Source texts of formatted documents:

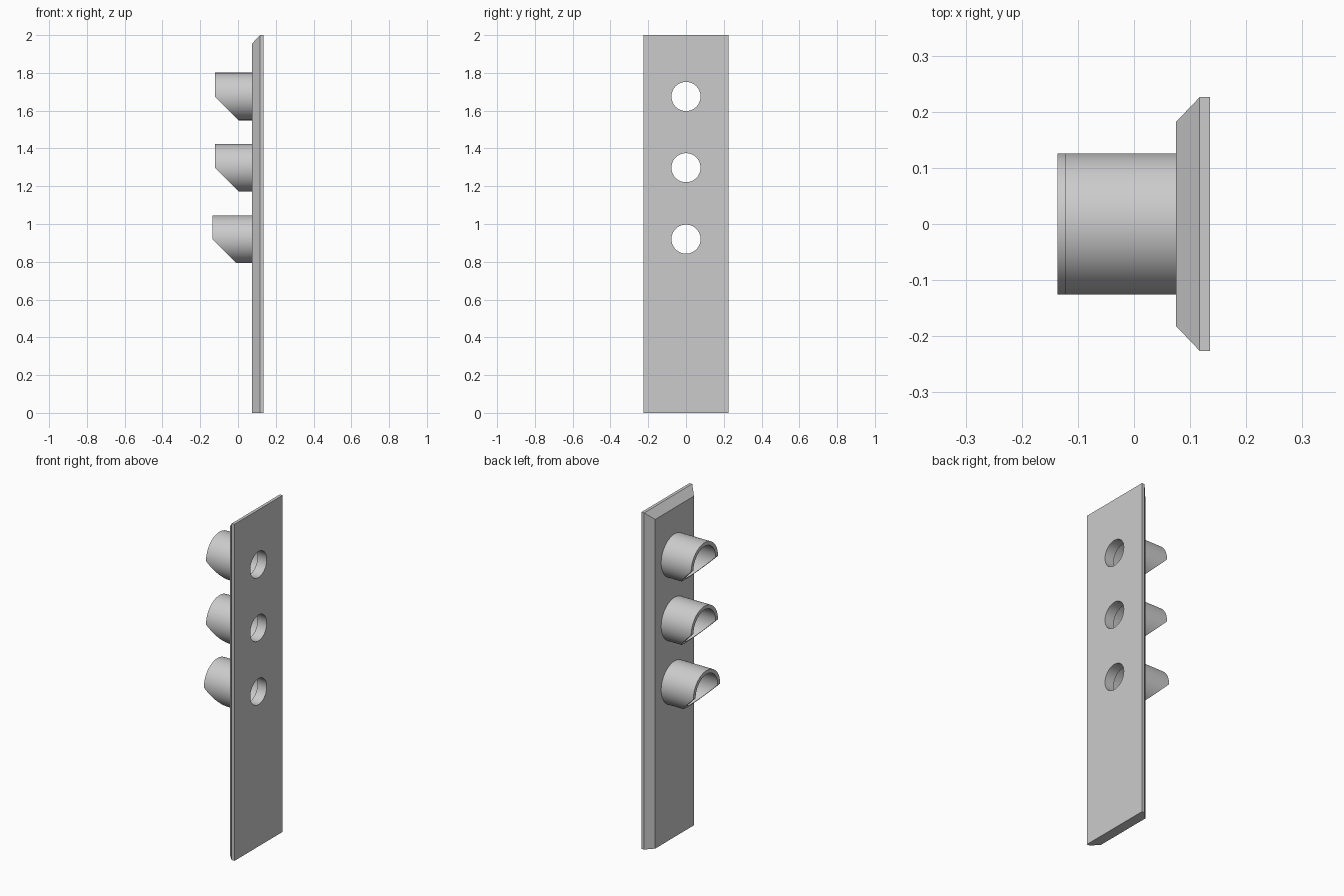
import bpy, bmesh, math

cube = bpy.data.objects.get("Cube")
if cube:
    bpy.data.objects.remove(cube, do_unlink=True)

# Single grey finish
GREY = (0.6, 0.6, 0.6, 1.0)
grey = bpy.data.materials.new("plain_grey")
grey.use_nodes = True
grey.diffuse_color = GREY
grey.node_tree.nodes["Principled BSDF"].inputs["Base Color"].default_value = GREY

FACE_X, LIP_X, BACK_X = 0.075, 0.117, 0.135   # plate front, chamfer edge, back
HALF_W, HEIGHT, CHAMFER = 0.226, 2.0, 0.044
OUTER_R, INNER_R, HOLE_R = 0.126, 0.104, 0.077
SEGMENTS = 64
# Height of each hood's axis and the x of its tip
HOODS = {"lower": (0.92, -0.136), "middle": (1.298, -0.122), "upper": (1.675, -0.122)}


def make_object(name, bm):
    bmesh.ops.recalc_face_normals(bm, faces=bm.faces)
    mesh = bpy.data.meshes.new(name)
    bm.to_mesh(mesh)
    bm.free()
    mesh.materials.append(grey)
    obj = bpy.data.objects.new(name, mesh)
    bpy.context.collection.objects.link(obj)
    return obj


def activate(obj):
    bpy.ops.object.select_all(action='DESELECT')
    obj.select_set(True)
    bpy.context.view_layer.objects.active = obj


def smooth(obj):
    activate(obj)
    bpy.ops.object.shade_smooth_by_angle(angle=math.radians(30))


def bridge(bm, loop_a, loop_b):
    n = len(loop_a)
    for i in range(n):
        j = (i + 1) % n
        bm.faces.new((loop_a[i], loop_a[j], loop_b[j], loop_b[i]))


def ring(bm, radius, z_axis, x_of):
    """Circle around the x axis; x_of gives x from the height above the axis."""
    verts = []
    for i in range(SEGMENTS):
        a = math.tau * i / SEGMENTS
        y, z = radius * math.cos(a), radius * math.sin(a)
        verts.append(bm.verts.new((x_of(z), y, z_axis + z)))
    return verts


# Back plate, chamfered on its top and both long sides
bm = bmesh.new()
loops = []
for x, inset in ((BACK_X, 0), (LIP_X, 0), (FACE_X, CHAMFER)):
    w, top = HALF_W - inset, HEIGHT - inset
    loops.append([bm.verts.new((x, y, z)) for y, z in ((-w, 0), (w, 0), (w, top), (-w, top))])
bridge(bm, loops[0], loops[1])
bridge(bm, loops[1], loops[2])
bm.faces.new(loops[0])
bm.faces.new(loops[2])
plate = make_object("back_plate", bm)

# Round lamp holes through the plate
bm = bmesh.new()
for z_axis, _ in HOODS.values():
    near = ring(bm, HOLE_R, z_axis, lambda z: FACE_X - 0.1)
    far = ring(bm, HOLE_R, z_axis, lambda z: BACK_X + 0.1)
    bridge(bm, near, far)
    bm.faces.new(near)
    bm.faces.new(far)
cutter = make_object("hole_cutter", bm)
cutter.hide_render = True
cut = plate.modifiers.new("holes", 'BOOLEAN')
cut.operation = 'DIFFERENCE'
cut.solver = 'EXACT'
cut.object = cutter
activate(plate)
bpy.ops.object.modifier_apply(modifier=cut.name)
bpy.data.objects.remove(cutter, do_unlink=True)
smooth(plate)

# Tubular hoods, cut back at 45 degrees below their axis
for label, (z_axis, tip) in HOODS.items():
    bm = bmesh.new()
    base = lambda z: FACE_X + 0.005
    end = lambda z: tip + max(0.0, -z)
    rings = [ring(bm, r, z_axis, f) for r, f in
             ((OUTER_R, base), (OUTER_R, end), (INNER_R, end), (INNER_R, base))]
    for i in range(4):
        bridge(bm, rings[i], rings[(i + 1) % 4])
    smooth(make_object(label + "_hood", bm))
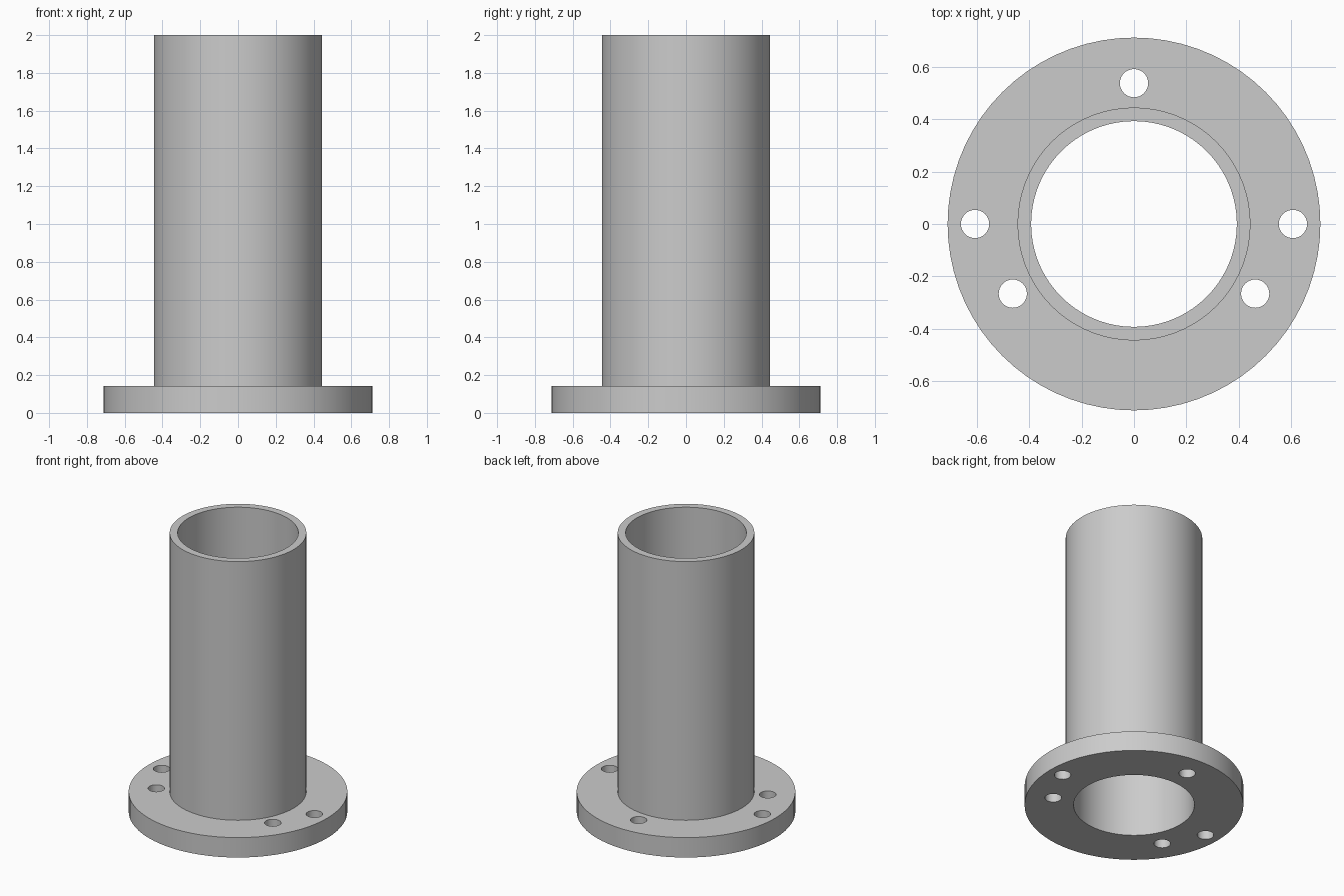
import bpy, bmesh, math
from mathutils import Matrix, Vector

cube = bpy.data.objects.get("Cube")
if cube:
    bpy.data.objects.remove(cube, do_unlink=True)

BORE, PIPE, FLANGE = 0.393, 0.445, 0.712
FLANGE_TOP, HEIGHT = 0.143, 2.0
HOLE = 0.054

grey = bpy.data.materials.new("plain grey")
grey.use_nodes = True
color = (0.6, 0.6, 0.6, 1)
grey.diffuse_color = color
grey.node_tree.nodes["Principled BSDF"].inputs["Base Color"].default_value = color


def add_object(name, bm):
    bmesh.ops.recalc_face_normals(bm, faces=bm.faces)
    mesh = bpy.data.meshes.new(name)
    bm.to_mesh(mesh)
    bm.free()
    mesh.materials.append(grey)
    obj = bpy.data.objects.new(name, mesh)
    bpy.context.collection.objects.link(obj)
    return obj


def lathe(name, profile, steps=72):
    """Revolve a closed (radius, height) outline around the z axis."""
    bm = bmesh.new()
    verts = [bm.verts.new((r, 0, z)) for r, z in profile]
    edges = [bm.edges.new((v, verts[i - 1])) for i, v in enumerate(verts)]
    bmesh.ops.spin(bm, geom=verts + edges, cent=(0, 0, 0), axis=(0, 0, 1),
                   angle=math.tau, steps=steps)
    bmesh.ops.remove_doubles(bm, verts=bm.verts, dist=1e-4)
    return add_object(name, bm)


# Tube and base flange in one revolved body
body = lathe("flanged_pipe", [(BORE, 0), (FLANGE, 0), (FLANGE, FLANGE_TOP),
                              (PIPE, FLANGE_TOP), (PIPE, HEIGHT), (BORE, HEIGHT)])

# Bolt holes: one at the back, two mirrored pairs at the sides
bm = bmesh.new()
for x, y in [(0, 0.538), (0.607, 0), (-0.607, 0), (0.463, -0.266), (-0.463, -0.266)]:
    bmesh.ops.create_cone(bm, cap_ends=True, segments=32, radius1=HOLE, radius2=HOLE,
                          depth=0.5, matrix=Matrix.Translation(Vector((x, y, 0.07))))
cutter = add_object("bolt_hole_cutter", bm)
cutter.hide_render = True

cut = body.modifiers.new("bolt holes", 'BOOLEAN')
cut.operation = 'DIFFERENCE'
cut.solver = 'EXACT'
cut.object = cutter

# Apply the cut and shade the round walls smooth
bpy.ops.object.select_all(action='DESELECT')
body.select_set(True)
bpy.context.view_layer.objects.active = body
bpy.ops.object.modifier_apply(modifier=cut.name)
bpy.data.objects.remove(cutter, do_unlink=True)
bpy.ops.object.shade_smooth_by_angle(angle=math.radians(30))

* [Exercise description]:
The number of lines containing "name" is all that is wanted; tally them in the data.

* [Written solution]:
10